▶ **Information provided**:

+-------+

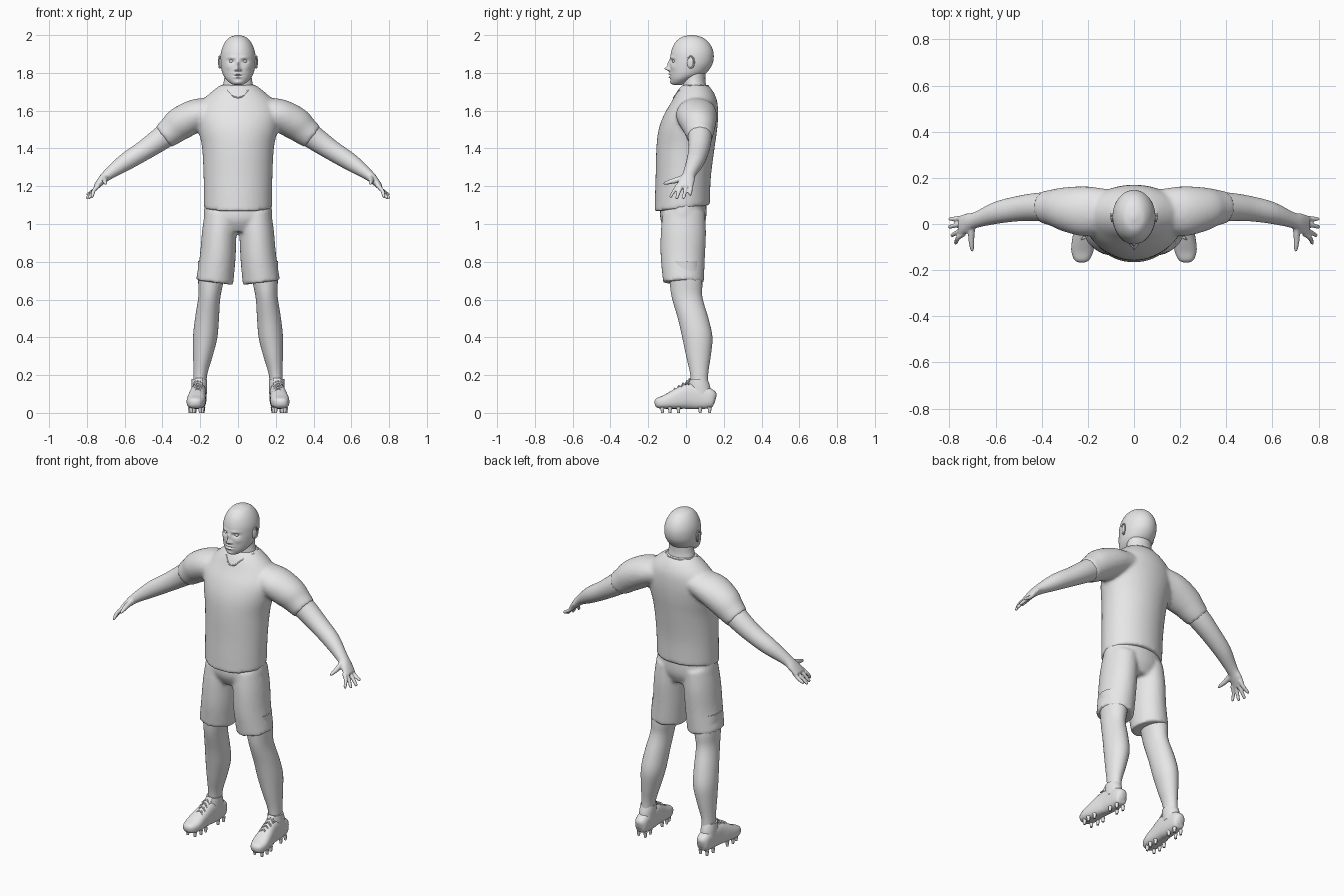
import bpy, bmesh, math
from mathutils import Vector, Matrix
from mathutils.bvhtree import BVHTree

if "Cube" in bpy.data.objects:
    bpy.data.objects.remove(bpy.data.objects["Cube"])

grey = bpy.data.materials.new("plain grey")
grey.use_nodes = True
grey.diffuse_color = (0.8, 0.8, 0.8, 1)
grey.node_tree.nodes["Principled BSDF"].inputs["Base Color"].default_value = (0.8, 0.8, 0.8, 1)

X, Y = Vector((1, 0, 0)), Vector((0, 1, 0))


def spline(rows, steps):
    """Smooth in-between rows through the given rows."""
    ext = [rows[0]] + list(rows) + [rows[-1]]
    out = []
    for a, b, c, d in zip(ext, ext[1:], ext[2:], ext[3:]):
        for k in range(steps):
            t = k / steps
            out.append([q + t / 2 * (r - p + t * (2 * p - 5 * q + 4 * r - s + t * (3 * (q - r) + s - p)))
                        for p, q, r, s in zip(a, b, c, d)])
    return out + [list(rows[-1])]


def loft(bm, rows, side=Y, segs=32, steps=4, power=2.0):
    """Closed skin over rings: x, y, z, radius along side, radius across it."""
    rows = spline(rows, steps)
    mids = [Vector(r[:3]) for r in rows]
    rings = []
    for i, r in enumerate(rows):
        along = mids[min(i + 1, len(mids) - 1)] - mids[max(i - 1, 0)]
        across = along.cross(side).normalized()
        ring = []
        for k in range(segs):
            t = math.tau * k / segs
            c, s = (math.copysign(abs(f) ** (2 / power), f) for f in (math.cos(t), math.sin(t)))
            ring.append(bm.verts.new(mids[i] + side * (c * r[3]) + across * (s * r[4])))
        rings.append(ring)
    for a, b in zip(rings, rings[1:]):
        for k in range(segs):
            bm.faces.new((a[k], a[k - 1], b[k - 1], b[k]))
    bm.faces.new(rings[0])
    bm.faces.new(rings[-1])
    return [v for ring in rings for v in ring]


def ball(bm, pos, size, turn=0):
    mat = Matrix.Translation(pos) @ Matrix.Rotation(turn, 4, 'Z') @ Matrix.Diagonal((*size, 1))
    bmesh.ops.create_uvsphere(bm, u_segments=20, v_segments=12, radius=1, matrix=mat)


def finish(bm, name, mirror=False, voxel=0, smooth=0):
    bmesh.ops.recalc_face_normals(bm, faces=bm.faces[:])
    mesh = bpy.data.meshes.new(name)
    bm.to_mesh(mesh)
    bm.free()
    mesh.materials.append(grey)
    ob = bpy.data.objects.new(name, mesh)
    bpy.context.collection.objects.link(ob)
    bpy.ops.object.select_all(action='DESELECT')
    ob.select_set(True)
    bpy.context.view_layer.objects.active = ob
    bpy.ops.object.shade_smooth_by_angle(angle=math.radians(50))
    if mirror:
        ob.modifiers.new("Mirror", 'MIRROR').use_mirror_merge = False
    if voxel:
        rm = ob.modifiers.new("Blend", 'REMESH')
        rm.mode, rm.voxel_size, rm.use_smooth_shade = 'VOXEL', voxel, True
        sm = ob.modifiers.new("Soften", 'SMOOTH')
        sm.factor, sm.iterations = 0.5, smooth
    return ob


# Shirt: body and sleeves blended into one skin, hem dipping at the front
bm = bmesh.new()
body = loft(bm, [(0, -.02, 1.085, .147, .18), (0, -.015, 1.24, .146, .182), (0, -.003, 1.40, .154, .19),
                 (0, .01, 1.50, .155, .21), (0, .027, 1.58, .143, .22), (0, .045, 1.65, .12, .19),
                 (0, .048, 1.70, .097, .14), (0, .048, 1.737, .068, .092)], segs=48)
for v in body:
    if v.co.z < 1.15:
        v.co.z += .12 * v.co.y
loft(bm, [(.10, .06, 1.61, .09, .06), (.21, .055, 1.58, .108, .085), (.30, .063, 1.535, .096, .088),
          (.35, .07, 1.495, .08, .078), (.395, .072, 1.46, .069, .068)])
shirt = finish(bm, "shirt", True, .01, 7)

# Collar edge laid on the shirt
bpy.context.view_layer.update()
tree = BVHTree.FromObject(shirt, bpy.context.evaluated_depsgraph_get())
half = [(0, -.2, 1.668), (.025, -.09, 1.69), (.055, -.05, 1.715), (.088, .02, 1.73), (.08, .08, 1.735), (.04, .115, 1.735)]
loop = half + [(0, .12, 1.735)] + [(-x, y, z) for x, y, z in half[:0:-1]]
curve = bpy.data.curves.new("collar", 'CURVE')
curve.dimensions, curve.bevel_depth, curve.bevel_resolution = '3D', .004, 2
line = curve.splines.new('POLY')
line.points.add(len(loop) - 1)
line.use_cyclic_u = True
for pt, co in zip(line.points, loop):
    hit = tree.ray_cast(Vector(co), Y)[0] if co[1] < -.1 else tree.find_nearest(Vector(co))[0]
    pt.co = (*(hit or Vector(co)), 1)
curve.materials.append(grey)
bpy.context.collection.objects.link(bpy.data.objects.new("collar", curve))

# Shorts: hips and two wide legs
bm = bmesh.new()
loft(bm, [(0, -.012, 1.13, .118, .172), (0, -.015, 1.03, .122, .18), (0, -.012, .96, .09, .13)])
loft(bm, [(.088, -.012, 1.06, .112, .088), (.099, -.014, .95, .12, .092), (.108, -.017, .82, .117, .095),
          (.124, -.013, .69, .108, .099)])
finish(bm, "shorts", True, .01, 5)

# Bare arms with hands
bm = bmesh.new()
loft(bm, [(.32, .068, 1.515, .07, .07), (.41, .074, 1.45, .062, .062), (.50, .067, 1.388, .055, .053),
          (.60, .048, 1.325, .048, .046), (.69, .016, 1.26, .035, .029), (.725, .002, 1.227, .043, .022),
          (.755, -.008, 1.193, .044, .014)])
fingers = [(-.042, -.08, .778, 1.14), (-.02, -.048, .793, 1.133), (.005, -.012, .803, 1.134), (.026, .022, .8, 1.15)]
for y0, y1, x1, z1 in fingers:
    loft(bm, [(.735, y0, 1.208, .011, .012), (.763, (y0 + y1) / 2, 1.178, .0105, .011),
              (x1 - .006, y1, z1 + .008, .009, .009), (x1, y1, z1, .005, .005)], segs=12)
loft(bm, [(.70, 0, 1.245, .016, .02), (.705, -.05, 1.232, .014, .016), (.703, -.095, 1.22, .011, .011),
          (.70, -.12, 1.213, .006, .006)], side=X, segs=12)
finish(bm, "arms", True, .0055, 2)

# Lower legs
bm = bmesh.new()
loft(bm, [(.138, -.01, .80, .085, .075), (.145, .0, .69, .086, .066), (.152, .006, .61, .081, .058),
          (.164, .038, .50, .081, .063), (.174, .06, .40, .08, .064), (.187, .066, .30, .065, .051),
          (.2, .07, .20, .047, .036), (.204, .075, .09, .046, .034)])
finish(bm, "lower_legs", True)

# Boots with ankle cuff, tongue and laces
bm = bmesh.new()
loft(bm, [(.226, -.166, .05, .012, .01), (.226, -.153, .052, .034, .026), (.223, -.11, .058, .049, .037),
          (.218, -.05, .073, .047, .053), (.21, .015, .088, .042, .068), (.207, .075, .083, .04, .064),
          (.206, .125, .077, .038, .053), (.206, .148, .075, .029, .04), (.206, .157, .073, .012, .02)],
     side=X, power=2.6)
finish(bm, "boots", True)

bm = bmesh.new()
loft(bm, [(.206, .075, .10, .06, .041), (.205, .07, .145, .056, .042), (.204, .066, .178, .048, .041)], segs=24)
loft(bm, [(.215, -.05, .118, .02, .008), (.209, .0, .153, .022, .008), (.207, .022, .182, .02, .006)],
     side=X, segs=16)
finish(bm, "ankle_cuffs", True)

bm = bmesh.new()
for i in range(4):
    y, z = -.06 + .022 * i, .126 + .0135 * i
    for lean in (-.008, .008):
        loft(bm, [(.188, y - lean, z - .016, .004, .004), (.213, y, z + .004, .004, .004),
                  (.238, y + lean, z - .016, .004, .004)], segs=8)
finish(bm, "laces", True)

# Studs under each boot
bm = bmesh.new()
for y, spread in ((-.125, .024), (-.085, .033), (-.04, .03), (.075, .024), (.125, .022)):
    for s in (-1, 1):
        bmesh.ops.create_cone(bm, cap_ends=True, segments=12, radius1=.007, radius2=.011, depth=.03,
                              matrix=Matrix.Translation((.215 - .07 * y + s * spread, y, .015)))
finish(bm, "studs", True)

# Head: smooth skull with the features pushed in or out of the face
bm = bmesh.new()
skull = loft(bm, [(0, .03, 2.0, .012, .01), (0, .03, 1.987, .058, .046), (0, .032, 1.955, .093, .073),
                  (0, .033, 1.91, .112, .09), (0, .03, 1.86, .114, .093), (0, .02, 1.82, .105, .088),
                  (0, .005, 1.79, .09, .079), (0, -.02, 1.765, .062, .062), (0, -.04, 1.742, .035, .035),
                  (0, -.042, 1.735, .012, .012)], segs=128, steps=9)
features = [(0, 1.822, .011, .011, .026), (0, 1.847, .008, .02, .013), (.014, 1.816, .006, .006, .01),
            (.036, 1.862, .016, .009, -.013), (.032, 1.881, .022, .007, .005), (.05, 1.83, .018, .015, .004),
            (0, 1.794, .019, .005, .007), (0, 1.777, .017, .005, .008), (0, 1.786, .02, .0025, -.006),
            (0, 1.75, .02, .01, .005)]
for v in skull:
    if v.co.y < .0:
        v.co.y -= sum(d * math.exp(-((abs(v.co.x) - fx) / sx) ** 2 - ((v.co.z - fz) / sz) ** 2)
                      for fx, fz, sx, sz, d in features)
finish(bm, "head")

bm = bmesh.new()
loft(bm, [(0, .05, 1.66, .07, .085), (0, .045, 1.73, .062, .08), (0, .043, 1.77, .059, .073),
          (0, .045, 1.84, .06, .07)])
finish(bm, "neck")

bm = bmesh.new()
ball(bm, (.034, -.06, 1.861), (.013, .012, .009))
finish(bm, "eyes", True)

# Ears: a flat shell with a raised rim
bm = bmesh.new()
ball(bm, (.092, .022, 1.855), (.008, .018, .031), -.35)
rim = [(.098 + .003 * math.sin(a), .025 + .018 * math.sin(a), 1.857 + .031 * math.cos(a), .004, .004)
       for a in (-.9, -.3, .3, .9, 1.5, 2.1, 2.7, 3.2)]
loft(bm, rim, side=X, segs=10)
finish(bm, "ears", True)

+-------+

▶ **What this task involves**: Return every line in the records that includes the string "range".

▶ **Written solution**:
        for k in range(steps):
        for k in range(segs):
        for k in range(segs):
for i in range(4):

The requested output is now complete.